The enormous drawing room was given the biggest makeover. The walls were painted a mushroom colour and curtains were replaced with heavier drapes. The cornicing and fireplace details which were highlighted in an acid green paint were also toned down to be of the period. The existing piano was of the wrong era, so another one 50 years older had to be transported especially all the way from Sussex.
The smaller family room became a dining room for the filming and the table belonged to the house. A large book shelf was modified at the front with a fabric screen and various objet dart of the period were added.
Wasing Parks Vicky Bracey was on hand during filming to ensure everything ran smoothly.
What really impressed me was how they managed to hide things like light switches. They made small wooden covers and painted them in the same shade as the wall, she explains.
Ian agrees. When I see a fire screen in shot, Ill know its hiding something. The attention to detail was incredible. They even took out the panes of glass in the front door and replaced them with panelling and a knocker because theres a scene where an actor knocks on the door. They were absolutely determined to get all the period details right.
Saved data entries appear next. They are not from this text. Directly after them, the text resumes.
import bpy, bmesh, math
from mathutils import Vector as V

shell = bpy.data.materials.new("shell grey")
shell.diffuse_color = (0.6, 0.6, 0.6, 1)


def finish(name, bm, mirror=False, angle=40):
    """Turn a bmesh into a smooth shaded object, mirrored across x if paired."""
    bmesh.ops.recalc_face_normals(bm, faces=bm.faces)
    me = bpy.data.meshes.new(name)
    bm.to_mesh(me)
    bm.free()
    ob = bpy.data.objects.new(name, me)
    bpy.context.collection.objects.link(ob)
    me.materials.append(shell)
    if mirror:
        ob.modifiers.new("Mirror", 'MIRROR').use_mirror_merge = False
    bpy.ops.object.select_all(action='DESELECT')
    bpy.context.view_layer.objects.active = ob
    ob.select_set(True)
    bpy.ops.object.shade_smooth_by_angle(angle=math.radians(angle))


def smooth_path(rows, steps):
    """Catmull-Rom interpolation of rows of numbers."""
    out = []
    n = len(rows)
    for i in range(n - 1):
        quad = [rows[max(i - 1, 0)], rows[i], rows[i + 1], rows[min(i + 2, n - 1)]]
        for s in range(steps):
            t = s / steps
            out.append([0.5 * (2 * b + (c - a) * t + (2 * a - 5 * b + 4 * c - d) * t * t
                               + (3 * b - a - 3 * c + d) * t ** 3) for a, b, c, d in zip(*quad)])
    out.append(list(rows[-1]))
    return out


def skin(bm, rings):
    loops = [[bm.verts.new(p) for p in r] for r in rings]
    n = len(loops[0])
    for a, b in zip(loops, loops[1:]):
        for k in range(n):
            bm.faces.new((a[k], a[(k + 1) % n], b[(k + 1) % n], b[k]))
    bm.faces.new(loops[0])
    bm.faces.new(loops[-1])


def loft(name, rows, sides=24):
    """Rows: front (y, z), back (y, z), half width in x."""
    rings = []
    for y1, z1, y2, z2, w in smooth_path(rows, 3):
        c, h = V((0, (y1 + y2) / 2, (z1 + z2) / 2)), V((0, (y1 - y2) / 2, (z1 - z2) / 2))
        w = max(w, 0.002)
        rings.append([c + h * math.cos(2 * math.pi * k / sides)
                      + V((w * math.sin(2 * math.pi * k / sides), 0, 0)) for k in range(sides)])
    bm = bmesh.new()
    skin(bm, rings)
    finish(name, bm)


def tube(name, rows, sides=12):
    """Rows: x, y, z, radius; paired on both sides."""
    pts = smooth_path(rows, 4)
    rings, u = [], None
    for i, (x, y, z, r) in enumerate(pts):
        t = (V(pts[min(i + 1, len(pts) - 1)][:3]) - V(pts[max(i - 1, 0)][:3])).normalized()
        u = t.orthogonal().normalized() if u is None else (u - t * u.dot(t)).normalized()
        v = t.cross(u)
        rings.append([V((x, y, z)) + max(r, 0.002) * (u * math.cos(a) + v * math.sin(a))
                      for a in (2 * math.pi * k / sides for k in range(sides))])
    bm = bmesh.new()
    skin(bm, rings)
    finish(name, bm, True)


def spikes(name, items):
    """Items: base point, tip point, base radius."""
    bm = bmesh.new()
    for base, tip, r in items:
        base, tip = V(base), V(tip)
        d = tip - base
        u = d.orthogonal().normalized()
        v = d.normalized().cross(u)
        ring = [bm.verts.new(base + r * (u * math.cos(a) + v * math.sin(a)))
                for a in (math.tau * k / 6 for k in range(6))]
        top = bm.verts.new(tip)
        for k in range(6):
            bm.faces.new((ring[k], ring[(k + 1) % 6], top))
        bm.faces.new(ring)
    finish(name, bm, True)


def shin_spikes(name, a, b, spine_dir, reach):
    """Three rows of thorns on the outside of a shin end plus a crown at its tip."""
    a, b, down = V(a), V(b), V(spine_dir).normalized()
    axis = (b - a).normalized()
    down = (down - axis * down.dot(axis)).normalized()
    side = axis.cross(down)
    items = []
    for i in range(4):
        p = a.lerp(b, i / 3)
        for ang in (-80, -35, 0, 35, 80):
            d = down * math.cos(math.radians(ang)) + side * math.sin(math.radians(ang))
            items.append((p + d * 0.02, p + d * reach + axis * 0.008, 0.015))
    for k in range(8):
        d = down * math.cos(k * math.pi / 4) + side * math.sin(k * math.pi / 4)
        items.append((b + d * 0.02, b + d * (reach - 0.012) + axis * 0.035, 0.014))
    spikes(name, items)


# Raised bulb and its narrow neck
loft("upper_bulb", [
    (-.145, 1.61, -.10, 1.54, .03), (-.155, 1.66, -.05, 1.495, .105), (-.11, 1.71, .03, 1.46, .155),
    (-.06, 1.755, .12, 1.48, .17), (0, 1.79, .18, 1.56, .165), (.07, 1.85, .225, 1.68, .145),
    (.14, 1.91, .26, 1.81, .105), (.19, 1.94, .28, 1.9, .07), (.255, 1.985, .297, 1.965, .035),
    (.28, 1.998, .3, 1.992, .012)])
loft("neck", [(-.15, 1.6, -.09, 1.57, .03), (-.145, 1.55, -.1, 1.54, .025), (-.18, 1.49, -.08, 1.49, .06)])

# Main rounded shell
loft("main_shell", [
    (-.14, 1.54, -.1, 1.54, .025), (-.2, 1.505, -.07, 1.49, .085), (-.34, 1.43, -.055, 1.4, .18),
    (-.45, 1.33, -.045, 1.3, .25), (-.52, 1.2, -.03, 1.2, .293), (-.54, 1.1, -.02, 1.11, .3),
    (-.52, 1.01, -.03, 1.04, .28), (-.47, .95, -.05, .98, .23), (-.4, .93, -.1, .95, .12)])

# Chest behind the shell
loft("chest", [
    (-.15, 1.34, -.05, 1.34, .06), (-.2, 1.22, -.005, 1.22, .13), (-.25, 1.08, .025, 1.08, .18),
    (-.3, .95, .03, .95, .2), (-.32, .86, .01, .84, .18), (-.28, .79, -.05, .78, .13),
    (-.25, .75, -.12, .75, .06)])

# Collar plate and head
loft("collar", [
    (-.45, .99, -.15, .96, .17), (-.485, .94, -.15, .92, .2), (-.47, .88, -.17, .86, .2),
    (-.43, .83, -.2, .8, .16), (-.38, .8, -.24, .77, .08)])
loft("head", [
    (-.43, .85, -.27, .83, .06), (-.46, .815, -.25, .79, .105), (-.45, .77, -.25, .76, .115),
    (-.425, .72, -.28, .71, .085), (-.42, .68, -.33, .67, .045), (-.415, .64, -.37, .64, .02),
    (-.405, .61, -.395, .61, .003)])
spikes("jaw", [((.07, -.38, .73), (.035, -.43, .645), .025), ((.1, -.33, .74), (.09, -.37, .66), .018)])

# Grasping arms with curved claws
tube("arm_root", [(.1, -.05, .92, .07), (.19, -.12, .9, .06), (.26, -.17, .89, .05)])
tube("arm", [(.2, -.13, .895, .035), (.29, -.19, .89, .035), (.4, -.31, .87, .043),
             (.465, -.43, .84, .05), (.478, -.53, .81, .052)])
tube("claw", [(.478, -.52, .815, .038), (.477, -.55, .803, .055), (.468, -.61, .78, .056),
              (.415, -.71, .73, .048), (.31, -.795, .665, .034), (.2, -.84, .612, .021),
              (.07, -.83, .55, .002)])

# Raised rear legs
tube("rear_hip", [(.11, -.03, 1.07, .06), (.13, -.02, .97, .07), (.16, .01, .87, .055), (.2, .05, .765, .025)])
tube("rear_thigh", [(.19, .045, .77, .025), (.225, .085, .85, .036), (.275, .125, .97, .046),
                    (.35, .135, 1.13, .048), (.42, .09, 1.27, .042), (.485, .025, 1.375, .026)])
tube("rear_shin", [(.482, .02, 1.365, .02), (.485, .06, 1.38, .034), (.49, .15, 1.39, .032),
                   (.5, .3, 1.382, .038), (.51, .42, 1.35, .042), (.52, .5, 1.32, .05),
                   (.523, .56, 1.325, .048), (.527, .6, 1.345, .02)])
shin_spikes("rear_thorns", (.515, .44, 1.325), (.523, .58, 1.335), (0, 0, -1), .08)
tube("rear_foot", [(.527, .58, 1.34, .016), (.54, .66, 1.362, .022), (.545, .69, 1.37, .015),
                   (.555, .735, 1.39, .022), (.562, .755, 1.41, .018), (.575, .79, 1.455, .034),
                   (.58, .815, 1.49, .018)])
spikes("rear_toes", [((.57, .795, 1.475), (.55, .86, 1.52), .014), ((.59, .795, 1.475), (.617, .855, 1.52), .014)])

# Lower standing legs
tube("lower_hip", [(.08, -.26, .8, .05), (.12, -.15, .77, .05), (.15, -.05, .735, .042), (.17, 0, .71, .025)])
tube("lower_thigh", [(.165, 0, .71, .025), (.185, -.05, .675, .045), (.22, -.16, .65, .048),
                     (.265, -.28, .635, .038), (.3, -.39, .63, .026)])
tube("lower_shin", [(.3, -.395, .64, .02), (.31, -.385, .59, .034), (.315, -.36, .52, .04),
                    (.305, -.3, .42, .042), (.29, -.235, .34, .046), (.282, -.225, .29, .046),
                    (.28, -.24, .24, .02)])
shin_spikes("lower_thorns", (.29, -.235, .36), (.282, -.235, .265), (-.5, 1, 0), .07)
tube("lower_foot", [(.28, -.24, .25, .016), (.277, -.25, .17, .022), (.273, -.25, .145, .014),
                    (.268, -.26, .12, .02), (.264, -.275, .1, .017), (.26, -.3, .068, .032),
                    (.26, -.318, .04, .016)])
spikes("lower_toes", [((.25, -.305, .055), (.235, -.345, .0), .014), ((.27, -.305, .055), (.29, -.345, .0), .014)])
Of course much of the make-over was executed using temporary fixes, such as MDF and Velcro.
The whole place did look stunning, says Lisa. But we have tenants in here and everything needed to be returned to how the crew had found it. They were marvellous, but we did ask them to leave the walls in the drawing room as they were because they were much nicer than before.
The church of St Mary the Virgin in Radnage once again doubled as Cranford Church. Apparently the church in Lacock was not suitable for filming and a crew member knew St Marys from an earlier shoot. Says Ian Peacock from Radnage: Hed worked on a film called A Month in the Country with Colin Firth back in the Eighties when he was a junior and suggested it as a location.
Filming took place during three days in June and some of the villagers were taken on as extras.
Although Wasing Estate is privately owned, walking and fishing permits, giving access to the parks many lakes, rivers, footpaths and woodland walkways are available.